With the worsening conflict between Israelis and Palestinians dominating headlines, the United States’ veto of a Brazil-led resolution at the United Nations Security Council calling for “humanitarian pauses” to deliver aid to the civilian population in Gaza has once more highlighted the inability of current multilateral institutions to address the most pressing challenges to human rights, prosperity and security for all. In parallel, the recent conclusion of the annual meeting of the International Monetary Fund, or IMF, and World Bank in Morocco offers the international community at large yet another opportunity to reflect on the thorny issue of global governance reform.
There is growing recognition in the West that these multilateral organizations need to change to deal with worsening climate, food, debt and security crises, as well as to respond to the legitimate demands of marginalized countries to be included in international decision-making. But beyond the vague narratives periodically deployed by individual governments, there remains a lack of consensus—not only in the West, but also among Global South countries—on what a transformation of the global order entails when it comes to the nitty-gritty of crafting and enforcing international rules.
In the U.S., in particular, there remains a disconnect between the Biden administration’s declarative attempts to build bridges on these questions with Washington’s Global South counterparts—through calls for U.N. reform, for instance—and taking concrete steps toward actual change.

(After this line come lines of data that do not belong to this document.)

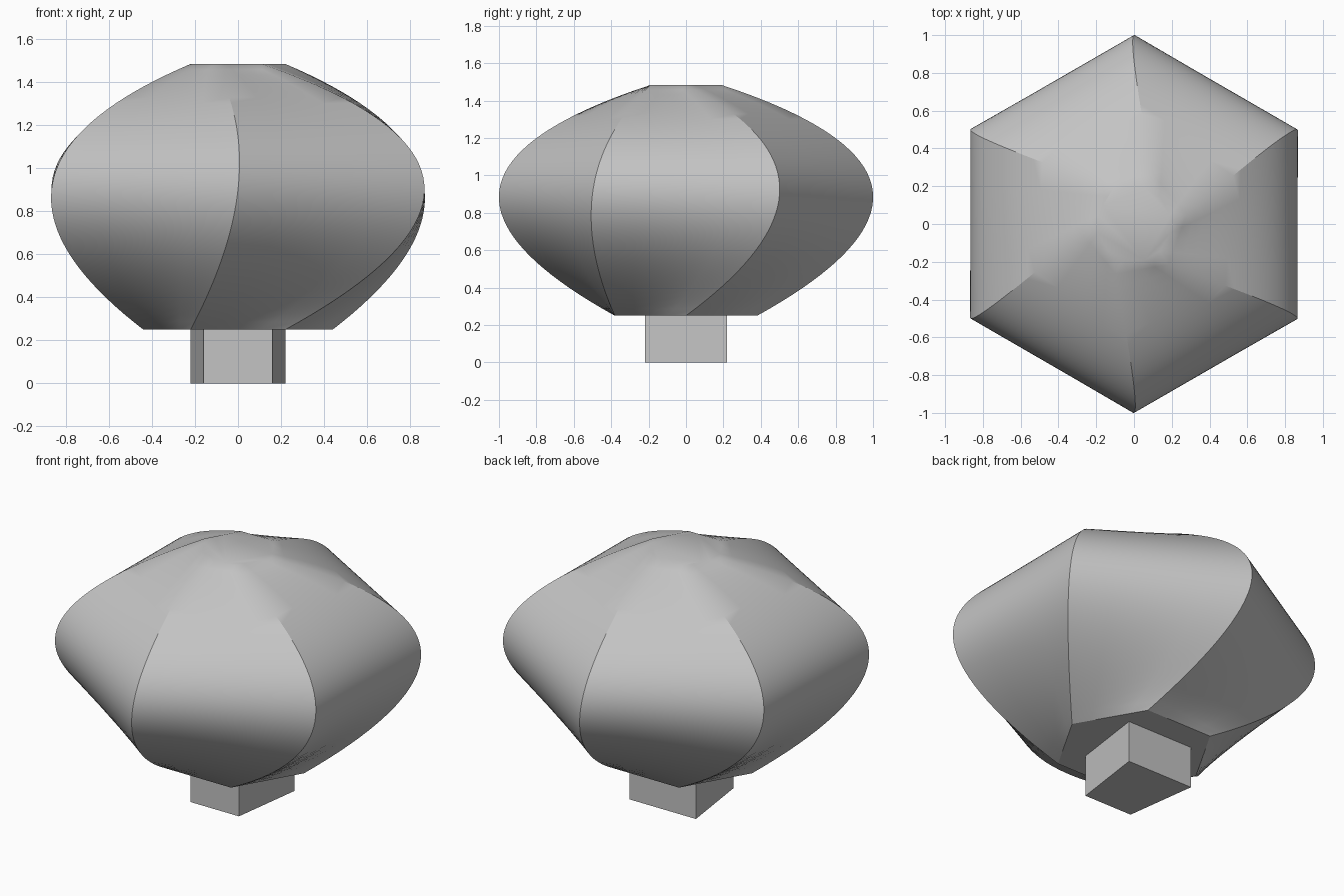
import bpy
import bmesh
import math
from mathutils import Vector, Matrix

cube = bpy.data.objects.get("Cube")
if cube:
    bpy.data.objects.remove(cube, do_unlink=True)

SIDES, RINGS, SPLITS = 6, 40, 4

grey = bpy.data.materials.new("plain_grey")
grey.use_nodes = True
colour = (0.55, 0.55, 0.55, 1)
grey.diffuse_color = colour
grey.node_tree.nodes["Principled BSDF"].inputs["Base Color"].default_value = colour


def add_object(name, bm):
    bmesh.ops.recalc_face_normals(bm, faces=bm.faces)
    mesh = bpy.data.meshes.new(name)
    bm.to_mesh(mesh)
    bm.free()
    mesh.materials.append(grey)
    obj = bpy.data.objects.new(name, mesh)
    bpy.context.collection.objects.link(obj)
    return obj


def corner(radius, degrees, z):
    a = math.radians(degrees)
    return Vector((radius * math.cos(a), radius * math.sin(a), z))


# One corner of the hexagon, followed from bottom to middle to top
low, mid, high = corner(0.44, -120, 0.25), corner(1, -90, 0.9), corner(0.22, -120, 1.483)
knot = (mid - low).length / ((mid - low).length + (high - mid).length)


def rail(t):
    """Parabola through the three corners, spaced by chord length."""
    return (low * (t - knot) * (t - 1) / knot
            + mid * t * (t - 1) / (knot * (knot - 1))
            + high * t * (t - knot) / (1 - knot))


# Twisted hexagonal body: straight-sided rings lofted along the rail
bm = bmesh.new()
rings = []
turn = Matrix.Rotation(math.tau / SIDES, 3, "Z")
for i in range(RINGS + 1):
    a = rail(i / RINGS)
    ring = []
    for _ in range(SIDES):
        b = turn @ a
        ring += [bm.verts.new(a.lerp(b, k / SPLITS)) for k in range(SPLITS)]
        a = b
    rings.append(ring)
for lower, upper in zip(rings, rings[1:]):
    for k in range(len(lower)):
        bm.faces.new((lower[k - 1], lower[k], upper[k], upper[k - 1]))
bm.faces.new(rings[0])
bm.faces.new(rings[-1])
body = add_object("twisted_body", bm)
bpy.ops.object.select_all(action="DESELECT")
body.select_set(True)
bpy.context.view_layer.objects.active = body
bpy.ops.object.shade_smooth_by_angle(angle=math.radians(30))

# Stem: a block that is narrower at the front
bm = bmesh.new()
outline = [(-0.16, -0.22), (0.16, -0.22), (0.22, 0.22), (-0.22, 0.22)]
base = bm.faces.new([bm.verts.new((x, y, 0)) for x, y in outline])
block = bmesh.ops.extrude_face_region(bm, geom=[base])
top = [v for v in block["geom"] if isinstance(v, bmesh.types.BMVert)]
bmesh.ops.translate(bm, verts=top, vec=(0, 0, 0.25))
add_object("stem", bm)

Clarifying what is at stake and deconstructing some of the most prevailing assumptions around this issue is essential to foster informed debates and encourage practical action.